TASK DETAILS - Here is a block of records. Copy every one of them exactly.

STORED DATA -
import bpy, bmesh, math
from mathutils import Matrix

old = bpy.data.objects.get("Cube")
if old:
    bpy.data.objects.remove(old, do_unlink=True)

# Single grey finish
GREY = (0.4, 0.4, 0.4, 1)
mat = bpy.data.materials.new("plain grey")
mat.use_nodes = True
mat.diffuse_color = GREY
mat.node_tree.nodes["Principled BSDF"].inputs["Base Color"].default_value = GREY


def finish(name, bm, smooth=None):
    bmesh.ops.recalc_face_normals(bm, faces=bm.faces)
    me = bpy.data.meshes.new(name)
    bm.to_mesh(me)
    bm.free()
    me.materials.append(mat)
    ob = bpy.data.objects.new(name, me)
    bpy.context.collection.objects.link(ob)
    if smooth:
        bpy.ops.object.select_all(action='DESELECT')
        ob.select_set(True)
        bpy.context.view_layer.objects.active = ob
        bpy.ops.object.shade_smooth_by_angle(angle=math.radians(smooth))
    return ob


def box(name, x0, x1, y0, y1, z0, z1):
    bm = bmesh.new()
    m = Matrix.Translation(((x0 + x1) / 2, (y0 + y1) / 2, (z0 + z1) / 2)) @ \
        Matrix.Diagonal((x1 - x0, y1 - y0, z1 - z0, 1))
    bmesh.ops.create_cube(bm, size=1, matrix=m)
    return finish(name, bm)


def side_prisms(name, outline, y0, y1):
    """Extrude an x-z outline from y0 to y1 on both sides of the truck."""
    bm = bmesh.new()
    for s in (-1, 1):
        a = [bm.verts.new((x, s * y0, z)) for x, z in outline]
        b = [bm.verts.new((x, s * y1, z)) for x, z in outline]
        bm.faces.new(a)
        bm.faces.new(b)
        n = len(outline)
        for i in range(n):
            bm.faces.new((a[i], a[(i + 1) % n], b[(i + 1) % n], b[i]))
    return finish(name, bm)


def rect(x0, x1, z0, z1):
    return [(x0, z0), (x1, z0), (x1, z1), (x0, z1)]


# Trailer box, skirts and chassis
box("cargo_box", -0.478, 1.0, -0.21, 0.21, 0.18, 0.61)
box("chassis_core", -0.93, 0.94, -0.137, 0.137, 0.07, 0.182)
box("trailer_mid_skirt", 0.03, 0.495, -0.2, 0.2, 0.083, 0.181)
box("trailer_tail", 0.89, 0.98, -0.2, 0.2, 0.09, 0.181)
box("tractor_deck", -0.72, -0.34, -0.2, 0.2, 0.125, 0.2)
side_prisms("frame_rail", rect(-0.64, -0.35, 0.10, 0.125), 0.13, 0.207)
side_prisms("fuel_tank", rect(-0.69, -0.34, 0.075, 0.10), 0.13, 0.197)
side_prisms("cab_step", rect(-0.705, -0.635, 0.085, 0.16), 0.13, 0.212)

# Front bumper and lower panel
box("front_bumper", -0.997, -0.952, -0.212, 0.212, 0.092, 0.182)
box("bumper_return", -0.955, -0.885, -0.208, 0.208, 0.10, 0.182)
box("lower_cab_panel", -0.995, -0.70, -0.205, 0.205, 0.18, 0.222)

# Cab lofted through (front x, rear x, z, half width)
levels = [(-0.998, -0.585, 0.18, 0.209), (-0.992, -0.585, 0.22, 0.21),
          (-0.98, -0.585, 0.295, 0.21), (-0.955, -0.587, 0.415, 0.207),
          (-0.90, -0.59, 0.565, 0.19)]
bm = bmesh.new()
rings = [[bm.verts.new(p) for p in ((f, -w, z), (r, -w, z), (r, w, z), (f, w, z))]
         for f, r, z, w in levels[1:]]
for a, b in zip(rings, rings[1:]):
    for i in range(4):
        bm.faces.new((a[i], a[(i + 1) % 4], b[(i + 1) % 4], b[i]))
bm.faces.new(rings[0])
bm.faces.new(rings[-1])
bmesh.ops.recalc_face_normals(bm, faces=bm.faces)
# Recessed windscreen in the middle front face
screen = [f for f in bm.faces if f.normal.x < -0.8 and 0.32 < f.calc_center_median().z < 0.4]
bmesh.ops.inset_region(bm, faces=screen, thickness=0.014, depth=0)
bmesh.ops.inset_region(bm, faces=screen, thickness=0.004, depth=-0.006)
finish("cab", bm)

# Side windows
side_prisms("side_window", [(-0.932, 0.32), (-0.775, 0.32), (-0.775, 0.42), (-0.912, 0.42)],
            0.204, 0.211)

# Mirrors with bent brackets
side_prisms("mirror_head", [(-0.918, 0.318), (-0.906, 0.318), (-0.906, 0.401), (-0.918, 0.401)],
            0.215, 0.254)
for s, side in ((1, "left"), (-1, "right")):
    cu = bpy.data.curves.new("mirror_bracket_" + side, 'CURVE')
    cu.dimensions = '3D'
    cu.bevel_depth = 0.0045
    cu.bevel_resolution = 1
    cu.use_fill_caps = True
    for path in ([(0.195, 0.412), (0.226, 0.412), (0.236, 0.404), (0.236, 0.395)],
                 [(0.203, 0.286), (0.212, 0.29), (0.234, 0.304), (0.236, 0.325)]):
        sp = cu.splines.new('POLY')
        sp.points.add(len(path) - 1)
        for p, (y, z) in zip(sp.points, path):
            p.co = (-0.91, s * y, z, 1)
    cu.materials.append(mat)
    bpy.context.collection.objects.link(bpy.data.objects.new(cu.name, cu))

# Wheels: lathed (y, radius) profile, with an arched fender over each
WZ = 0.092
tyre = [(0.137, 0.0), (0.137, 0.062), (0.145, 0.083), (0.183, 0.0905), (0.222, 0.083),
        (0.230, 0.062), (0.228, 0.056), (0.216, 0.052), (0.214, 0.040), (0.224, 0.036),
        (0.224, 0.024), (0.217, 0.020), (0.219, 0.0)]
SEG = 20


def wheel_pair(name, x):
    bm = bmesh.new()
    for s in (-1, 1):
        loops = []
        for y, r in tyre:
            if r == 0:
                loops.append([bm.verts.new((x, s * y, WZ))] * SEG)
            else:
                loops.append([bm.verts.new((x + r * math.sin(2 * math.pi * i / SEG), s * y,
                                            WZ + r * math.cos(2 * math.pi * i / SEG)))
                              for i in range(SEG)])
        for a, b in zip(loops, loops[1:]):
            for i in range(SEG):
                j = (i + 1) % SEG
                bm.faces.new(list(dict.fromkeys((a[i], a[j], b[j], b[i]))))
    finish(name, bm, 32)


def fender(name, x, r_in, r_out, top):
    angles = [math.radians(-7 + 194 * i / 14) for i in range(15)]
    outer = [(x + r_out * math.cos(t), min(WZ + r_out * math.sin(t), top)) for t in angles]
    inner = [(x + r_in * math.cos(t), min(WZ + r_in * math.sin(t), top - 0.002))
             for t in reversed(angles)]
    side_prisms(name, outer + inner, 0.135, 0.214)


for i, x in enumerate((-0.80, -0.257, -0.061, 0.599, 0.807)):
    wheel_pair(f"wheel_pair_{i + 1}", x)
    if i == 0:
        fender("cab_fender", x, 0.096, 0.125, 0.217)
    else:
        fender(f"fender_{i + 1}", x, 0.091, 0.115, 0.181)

TASK ANSWER -
import bpy, bmesh, math
from mathutils import Matrix

old = bpy.data.objects.get("Cube")
if old:
    bpy.data.objects.remove(old, do_unlink=True)

# Single grey finish
GREY = (0.4, 0.4, 0.4, 1)
mat = bpy.data.materials.new("plain grey")
mat.use_nodes = True
mat.diffuse_color = GREY
mat.node_tree.nodes["Principled BSDF"].inputs["Base Color"].default_value = GREY


def finish(name, bm, smooth=None):
    bmesh.ops.recalc_face_normals(bm, faces=bm.faces)
    me = bpy.data.meshes.new(name)
    bm.to_mesh(me)
    bm.free()
    me.materials.append(mat)
    ob = bpy.data.objects.new(name, me)
    bpy.context.collection.objects.link(ob)
    if smooth:
        bpy.ops.object.select_all(action='DESELECT')
        ob.select_set(True)
        bpy.context.view_layer.objects.active = ob
        bpy.ops.object.shade_smooth_by_angle(angle=math.radians(smooth))
    return ob


def box(name, x0, x1, y0, y1, z0, z1):
    bm = bmesh.new()
    m = Matrix.Translation(((x0 + x1) / 2, (y0 + y1) / 2, (z0 + z1) / 2)) @ \
        Matrix.Diagonal((x1 - x0, y1 - y0, z1 - z0, 1))
    bmesh.ops.create_cube(bm, size=1, matrix=m)
    return finish(name, bm)


def side_prisms(name, outline, y0, y1):
    """Extrude an x-z outline from y0 to y1 on both sides of the truck."""
    bm = bmesh.new()
    for s in (-1, 1):
        a = [bm.verts.new((x, s * y0, z)) for x, z in outline]
        b = [bm.verts.new((x, s * y1, z)) for x, z in outline]
        bm.faces.new(a)
        bm.faces.new(b)
        n = len(outline)
        for i in range(n):
            bm.faces.new((a[i], a[(i + 1) % n], b[(i + 1) % n], b[i]))
    return finish(name, bm)


def rect(x0, x1, z0, z1):
    return [(x0, z0), (x1, z0), (x1, z1), (x0, z1)]


# Trailer box, skirts and chassis
box("cargo_box", -0.478, 1.0, -0.21, 0.21, 0.18, 0.61)
box("chassis_core", -0.93, 0.94, -0.137, 0.137, 0.07, 0.182)
box("trailer_mid_skirt", 0.03, 0.495, -0.2, 0.2, 0.083, 0.181)
box("trailer_tail", 0.89, 0.98, -0.2, 0.2, 0.09, 0.181)
box("tractor_deck", -0.72, -0.34, -0.2, 0.2, 0.125, 0.2)
side_prisms("frame_rail", rect(-0.64, -0.35, 0.10, 0.125), 0.13, 0.207)
side_prisms("fuel_tank", rect(-0.69, -0.34, 0.075, 0.10), 0.13, 0.197)
side_prisms("cab_step", rect(-0.705, -0.635, 0.085, 0.16), 0.13, 0.212)

# Front bumper and lower panel
box("front_bumper", -0.997, -0.952, -0.212, 0.212, 0.092, 0.182)
box("bumper_return", -0.955, -0.885, -0.208, 0.208, 0.10, 0.182)
box("lower_cab_panel", -0.995, -0.70, -0.205, 0.205, 0.18, 0.222)

# Cab lofted through (front x, rear x, z, half width)
levels = [(-0.998, -0.585, 0.18, 0.209), (-0.992, -0.585, 0.22, 0.21),
          (-0.98, -0.585, 0.295, 0.21), (-0.955, -0.587, 0.415, 0.207),
          (-0.90, -0.59, 0.565, 0.19)]
bm = bmesh.new()
rings = [[bm.verts.new(p) for p in ((f, -w, z), (r, -w, z), (r, w, z), (f, w, z))]
         for f, r, z, w in levels[1:]]
for a, b in zip(rings, rings[1:]):
    for i in range(4):
        bm.faces.new((a[i], a[(i + 1) % 4], b[(i + 1) % 4], b[i]))
bm.faces.new(rings[0])
bm.faces.new(rings[-1])
bmesh.ops.recalc_face_normals(bm, faces=bm.faces)
# Recessed windscreen in the middle front face
screen = [f for f in bm.faces if f.normal.x < -0.8 and 0.32 < f.calc_center_median().z < 0.4]
bmesh.ops.inset_region(bm, faces=screen, thickness=0.014, depth=0)
bmesh.ops.inset_region(bm, faces=screen, thickness=0.004, depth=-0.006)
finish("cab", bm)

# Side windows
side_prisms("side_window", [(-0.932, 0.32), (-0.775, 0.32), (-0.775, 0.42), (-0.912, 0.42)],
            0.204, 0.211)

# Mirrors with bent brackets
side_prisms("mirror_head", [(-0.918, 0.318), (-0.906, 0.318), (-0.906, 0.401), (-0.918, 0.401)],
            0.215, 0.254)
for s, side in ((1, "left"), (-1, "right")):
    cu = bpy.data.curves.new("mirror_bracket_" + side, 'CURVE')
    cu.dimensions = '3D'
    cu.bevel_depth = 0.0045
    cu.bevel_resolution = 1
    cu.use_fill_caps = True
    for path in ([(0.195, 0.412), (0.226, 0.412), (0.236, 0.404), (0.236, 0.395)],
                 [(0.203, 0.286), (0.212, 0.29), (0.234, 0.304), (0.236, 0.325)]):
        sp = cu.splines.new('POLY')
        sp.points.add(len(path) - 1)
        for p, (y, z) in zip(sp.points, path):
            p.co = (-0.91, s * y, z, 1)
    cu.materials.append(mat)
    bpy.context.collection.objects.link(bpy.data.objects.new(cu.name, cu))

# Wheels: lathed (y, radius) profile, with an arched fender over each
WZ = 0.092
tyre = [(0.137, 0.0), (0.137, 0.062), (0.145, 0.083), (0.183, 0.0905), (0.222, 0.083),
        (0.230, 0.062), (0.228, 0.056), (0.216, 0.052), (0.214, 0.040), (0.224, 0.036),
        (0.224, 0.024), (0.217, 0.020), (0.219, 0.0)]
SEG = 20


def wheel_pair(name, x):
    bm = bmesh.new()
    for s in (-1, 1):
        loops = []
        for y, r in tyre:
            if r == 0:
                loops.append([bm.verts.new((x, s * y, WZ))] * SEG)
            else:
                loops.append([bm.verts.new((x + r * math.sin(2 * math.pi * i / SEG), s * y,
                                            WZ + r * math.cos(2 * math.pi * i / SEG)))
                              for i in range(SEG)])
        for a, b in zip(loops, loops[1:]):
            for i in range(SEG):
                j = (i + 1) % SEG
                bm.faces.new(list(dict.fromkeys((a[i], a[j], b[j], b[i]))))
    finish(name, bm, 32)


def fender(name, x, r_in, r_out, top):
    angles = [math.radians(-7 + 194 * i / 14) for i in range(15)]
    outer = [(x + r_out * math.cos(t), min(WZ + r_out * math.sin(t), top)) for t in angles]
    inner = [(x + r_in * math.cos(t), min(WZ + r_in * math.sin(t), top - 0.002))
             for t in reversed(angles)]
    side_prisms(name, outer + inner, 0.135, 0.214)


for i, x in enumerate((-0.80, -0.257, -0.061, 0.599, 0.807)):
    wheel_pair(f"wheel_pair_{i + 1}", x)
    if i == 0:
        fender("cab_fender", x, 0.096, 0.125, 0.217)
    else:
        fender(f"fender_{i + 1}", x, 0.091, 0.115, 0.181)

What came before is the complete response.